_Assigned task:_
When you reach the line with "BRASS, BASE, 16)" in the data below, begin printing lines exactly, and stop once the line with "# Needle: two open diamonds joined to a hub" has been printed.

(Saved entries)

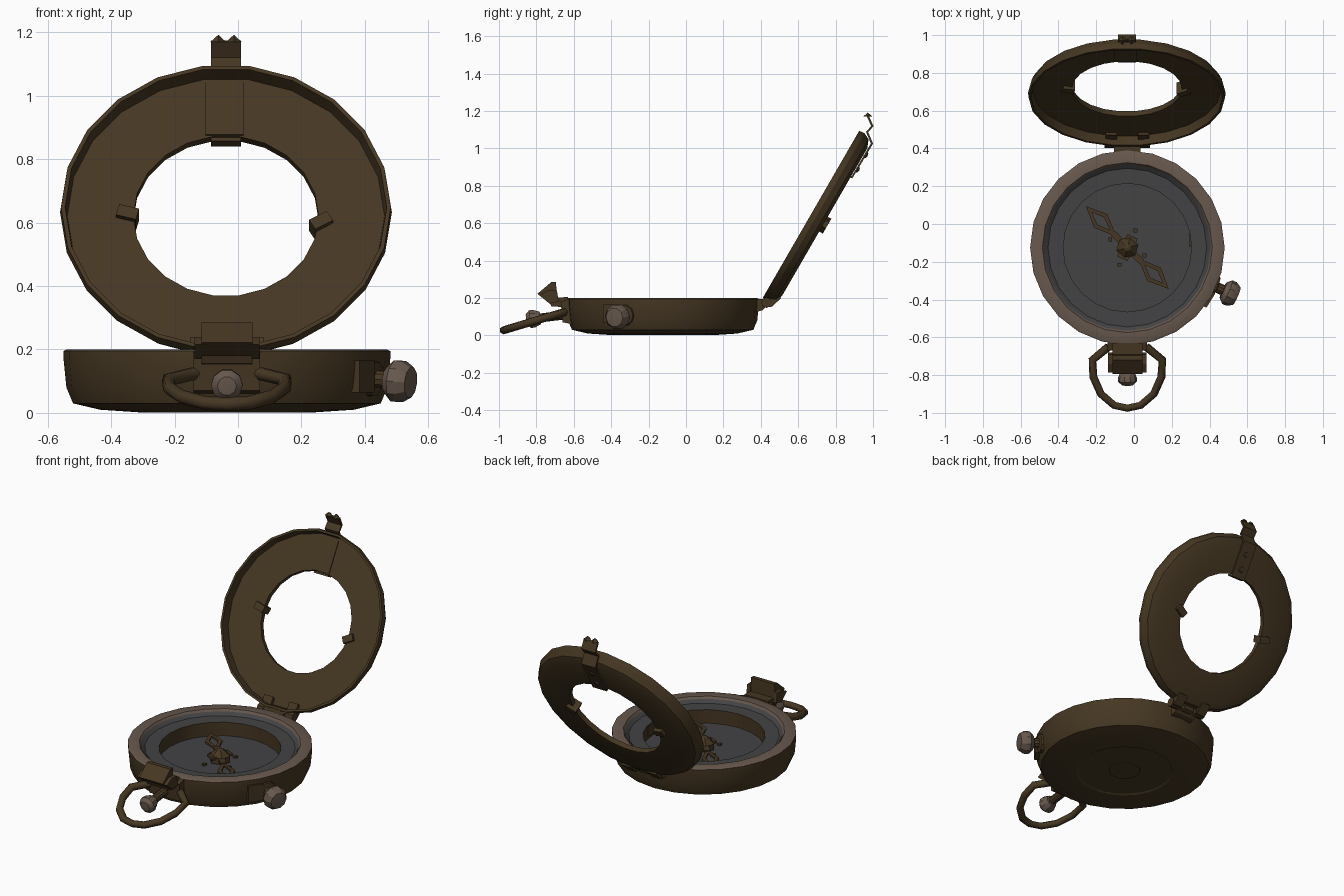
import bpy, bmesh, math
from mathutils import Matrix, Vector

if "Cube" in bpy.data.objects:
    bpy.data.objects.remove(bpy.data.objects["Cube"])


def material(name, rgb):
    m = bpy.data.materials.new(name)
    m.use_nodes = True
    m.diffuse_color = (*rgb, 1)
    m.node_tree.nodes["Principled BSDF"].inputs["Base Color"].default_value = (*rgb, 1)
    return m


BRASS = material("dark_brass", (0.060, 0.038, 0.016))
RIM = material("taupe_metal", (0.135, 0.098, 0.075))
DIAL = material("dial_grey", (0.056, 0.056, 0.059))

CX, CY = -0.035, -0.125
BASE = Matrix.Translation((CX, CY, 0))
LID = Matrix.Translation((CX - 0.003, 0.70, 0.63)) @ Matrix.Rotation(math.radians(60), 4, "X")
MID = Matrix.Translation((CX, 0, 0))


def finish(name, bm, mat, matrix=None, smooth=None):
    bmesh.ops.remove_doubles(bm, verts=bm.verts, dist=1e-5)
    bmesh.ops.recalc_face_normals(bm, faces=bm.faces)
    mesh = bpy.data.meshes.new(name)
    bm.to_mesh(mesh)
    bm.free()
    mesh.materials.append(mat)
    ob = bpy.data.objects.new(name, mesh)
    bpy.context.collection.objects.link(ob)
    if matrix is not None:
        ob.matrix_world = matrix
    if smooth:
        bpy.ops.object.select_all(action="DESELECT")
        ob.select_set(True)
        bpy.context.view_layer.objects.active = ob
        bpy.ops.object.shade_smooth_by_angle(angle=math.radians(smooth))
    return ob


def lathe(name, profile, mat, matrix, sides=24, closed=False, smooth=30):
    """Spin an (r, z) profile about local z."""
    bm = bmesh.new()
    vs = [bm.verts.new((r, 0, z)) for r, z in profile]
    pairs = list(zip(vs, vs[1:])) + ([(vs[-1], vs[0])] if closed else [])
    edges = [bm.edges.new(p) for p in pairs]
    bmesh.ops.spin(bm, geom=vs + edges, cent=(0, 0, 0), axis=(0, 0, 1),
                   angle=math.tau, steps=sides, use_merge=True)
    return finish(name, bm, mat, matrix, smooth)


def prism(name, outline, half_width, mat, matrix):
    """Extrude a (y, z) outline across x."""
    bm = bmesh.new()
    face = bm.faces.new([bm.verts.new((-half_width, y, z)) for y, z in outline])
    new = bmesh.ops.extrude_face_region(bm, geom=[face])["geom"]
    bmesh.ops.translate(bm, vec=(2 * half_width, 0, 0),
                        verts=[g for g in new if isinstance(g, bmesh.types.BMVert)])
    return finish(name, bm, mat, matrix)


def box(name, centre, size, mat, matrix, turn=0):
    bm = bmesh.new()
    bmesh.ops.create_cube(bm, size=1, matrix=Matrix.Diagonal((*size, 1)))
    place = Matrix.Translation(centre) @ Matrix.Rotation(math.radians(turn), 4, "Z")
    return finish(name, bm, mat, matrix @ place)


def along(point, direction):
    """Matrix whose z axis points along a direction."""
    return Matrix.Translation(point) @ Vector(direction).to_track_quat("Z", "Y").to_matrix().to_4x4()


# Case: rounded bowl, top rim, ledge, inner wall and dial
lathe("case_body", [(0, 0.008), (0.27, 0.008), (0.28, 0.002), (0.40, 0.01), (0.485, 0.03),
                    (0.506, 0.08), (0.515, 0.17), (0.515, 0.195)], BRASS, BASE)
lathe("case_rim", [(0.515, 0.195), (0.505, 0.2), (0.45, 0.2), (0.44, 0.185)], RIM, BASE)
lathe("dial_ledge", [(0.44, 0.187), (0.42, 0.17), (0.34, 0.168)], DIAL, BASE)
lathe("bowl_wall", [(0.34, 0.168), (0.34, 0.085)], BRASS, BASE)
lathe("dial_floor", [(0, 0.085), (0.34, 0.085)], DIAL, BASE)
lathe("bottom_boss", [(0, 0.003), (0.09, 0.003), (0.09, 0.009)], BRASS, BASE, 16)
box("dial_index", (0.332, 0.04, 0.13), (0.008, 0.07, 0.06), BRASS, BASE)

# Needle: two open diamonds joined to a hub
NEEDLE = BASE @ Matrix.Translation((0, 0, 0.12)) @ Matrix.Rotation(math.radians(135), 4, "Z")
for side, turn in (("north", 0), ("south", math.pi)):
    bm = bmesh.new()
    outer = [bm.verts.new(p) for p in ((0.31, 0, 0), (0.20, 0.05, 0), (0.08, 0, 0), (0.20, -0.05, 0))]
    inner = [bm.verts.new(p) for p in ((0.265, 0, 0), (0.20, 0.026, 0), (0.13, 0, 0), (0.20, -0.026, 0))]
    for i in range(4):
        j = (i + 1) % 4
        bm.faces.new((outer[i], outer[j], inner[j], inner[i]))
    ob = finish("needle_" + side, bm, BRASS, NEEDLE @ Matrix.Rotation(turn, 4, "Z"))
    ob.modifiers.new("thickness", "SOLIDIFY").thickness = 0.012
box("needle_bar", (0, 0, 0), (0.22, 0.035, 0.014), BRASS, NEEDLE)
box("needle_cross", (0, 0, 0.004), (0.06, 0.13, 0.014), BRASS, NEEDLE, 20)
lathe("needle_hub", [(0, 0.045), (0.02, 0.04), (0.06, 0.005), (0.06, -0.03)], BRASS, NEEDLE, 6, smooth=None)
for i in range(4):
    a = math.radians(65 + 90 * i)
    box("dial_stud_%d" % i, (0.10 * math.cos(a), 0.10 * math.sin(a), 0.09), (0.02, 0.02, 0.012), BRASS, BASE)

# Lid: shallow tray with a round window
lathe("lid", [(0.292, -0.048), (0.46, -0.048), (0.505, -0.03), (0.523, 0.005), (0.52, 0.036),
              (0.507, 0.036), (0.50, -0.016), (0.292, -0.018)], BRASS, LID, 22, closed=True)
box("lid_inner_plate", (-0.005, 0.387, -0.016), (0.12, 0.19, 0.008), BRASS, LID)
for name, x, y, turn in (("left", 0.30, -0.025, 30), ("right", -0.31, 0.005, -15)):
    box("window_bracket_" + name, (x, y, -0.035), (0.065, 0.04, 0.07), BRASS, LID, turn)

# Lid catch: a bent strip over the back of the lid
bm = bmesh.new()
path = [(0.28, -0.02), (0.28, -0.055), (0.49, -0.057), (0.53, -0.004), (0.572, -0.012), (0.605, 0.035)]
rows = [[bm.verts.new((x, y, z)) for x in (-0.047, 0.048)] for y, z in path]
for a, b in zip(rows, rows[1:]):
    bm.faces.new((a[0], a[1], b[1], b[0]))
catch = finish("lid_catch", bm, BRASS, LID)
mod = catch.modifiers.new("thickness", "SOLIDIFY")
mod.thickness, mod.offset = 0.012, 0
for i, x in enumerate((-0.027, 0.022)):
    lathe("catch_tip_%d" % i, [(0, 0.022), (0.024, 0), (0, 0)], BRASS,
          MID @ Matrix.Translation((x, 0.972, 1.17)), 4, smooth=None)
for i, y in enumerate((0.33, 0.42)):
    lathe("catch_rivet_%d" % i, [(0, -0.07), (0.014, -0.067), (0.018, -0.058)], BRASS,
          LID @ Matrix.Translation((0, y, 0)), 8)

# Hinge: barrel, case leaf and two lid ears
for i, x in enumerate((-0.085, 0, 0.085)):
    lathe("hinge_knuckle_%d" % i, [(0, -0.035), (0.028, -0.035), (0.028, 0.035), (0, 0.035)],
          BRASS, along((CX + x, 0.43, 0.175), (1, 0, 0)), 8)
prism("hinge_case_leaf", [(0.36, 0.12), (0.41, 0.135), (0.435, 0.16), (0.42, 0.195), (0.36, 0.195)],
      0.07, BRASS, MID)
for side, x in (("left", 0.085), ("right", -0.085)):
    prism("hinge_lid_ear_" + side, [(0.42, 0.16), (0.455, 0.15), (0.51, 0.20), (0.47, 0.24)],
          0.03, BRASS, MID @ Matrix.Translation((x, 0, 0)))

# Front sight housing
prism("sight_mount", [(-0.61, 0.06), (-0.66, 0.07), (-0.67, 0.18), (-0.61, 0.2)], 0.105, BRASS, MID)
prism("sight_arm", [(-0.63, 0.15), (-0.72, 0.155), (-0.74, 0.2), (-0.63, 0.205)], 0.08, BRASS, MID)
prism("sight_prism", [(-0.795, 0.222), (-0.72, 0.285), (-0.695, 0.285), (-0.69, 0.19), (-0.74, 0.18)],
      0.08, BRASS, MID)
for side, x in (("left", 0.09), ("right", -0.09)):
    prism("sight_cheek_" + side,
          [(-0.785, 0.215), (-0.74, 0.24), (-0.69, 0.24), (-0.68, 0.18), (-0.73, 0.17)], 0.012,
          BRASS, MID @ Matrix.Translation((x, 0, 0)))

# Thumb loop
half = [(0.10, -0.65), (0.185, -0.72), (0.18, -0.81), (0.14, -0.90), (0.07, -0.96)]
loop = half + [(0, -0.975)] + [(-x, y) for x, y in reversed(half)]
curve = bpy.data.curves.new("thumb_loop", "CURVE")
curve.dimensions = "3D"
curve.bevel_depth, curve.bevel_resolution = 0.022, 1
curve.use_fill_caps = True
spline = curve.splines.new("POLY")
spline.points.add(len(loop) - 1)
for p, (x, y) in zip(spline.points, loop):
    p.co = (x, y, 0.125 + (y + 0.65) * 0.3, 1)
curve.materials.append(BRASS)
thumb = bpy.data.objects.new("thumb_loop", curve)
thumb.matrix_world = MID
bpy.context.collection.objects.link(thumb)

# Front screw with a domed head
SCREW = along((CX, -0.64, 0.11), (0, -1, -0.12))
lathe("front_screw_stem", [(0.025, 0), (0.025, 0.14)], BRASS, SCREW, 10)
lathe("front_screw_head", [(0, 0.135), (0.035, 0.14), (0.05, 0.175), (0.05, 0.195), (0.03, 0.215), (0, 0.218)],
      RIM, SCREW, 10)

# Side knob
out = Vector((math.cos(math.radians(-24)), math.sin(math.radians(-24)), 0))
KNOB = along(Vector((CX, CY, 0.11)) + out * 0.49, out + Vector((0, 0, -0.1)))
lathe("side_knob_stem", [(0.06, 0), (0.055, 0.025), (0.028, 0.03), (0.028, 0.08)], BRASS, KNOB, 10)
lathe("side_knob_head", [(0, 0.065), (0.045, 0.065), (0.068, 0.09), (0.068, 0.115), (0.05, 0.145), (0, 0.15)],
      RIM, KNOB, 10)
box("side_knob_bracket", (0.425, -0.27, 0.115), (0.04, 0.09, 0.10), BRASS, BASE, -32)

_Output of the task:_
lathe("bottom_boss", [(0, 0.003), (0.09, 0.003), (0.09, 0.009)], BRASS, BASE, 16)
box("dial_index", (0.332, 0.04, 0.13), (0.008, 0.07, 0.06), BRASS, BASE)

# Needle: two open diamonds joined to a hub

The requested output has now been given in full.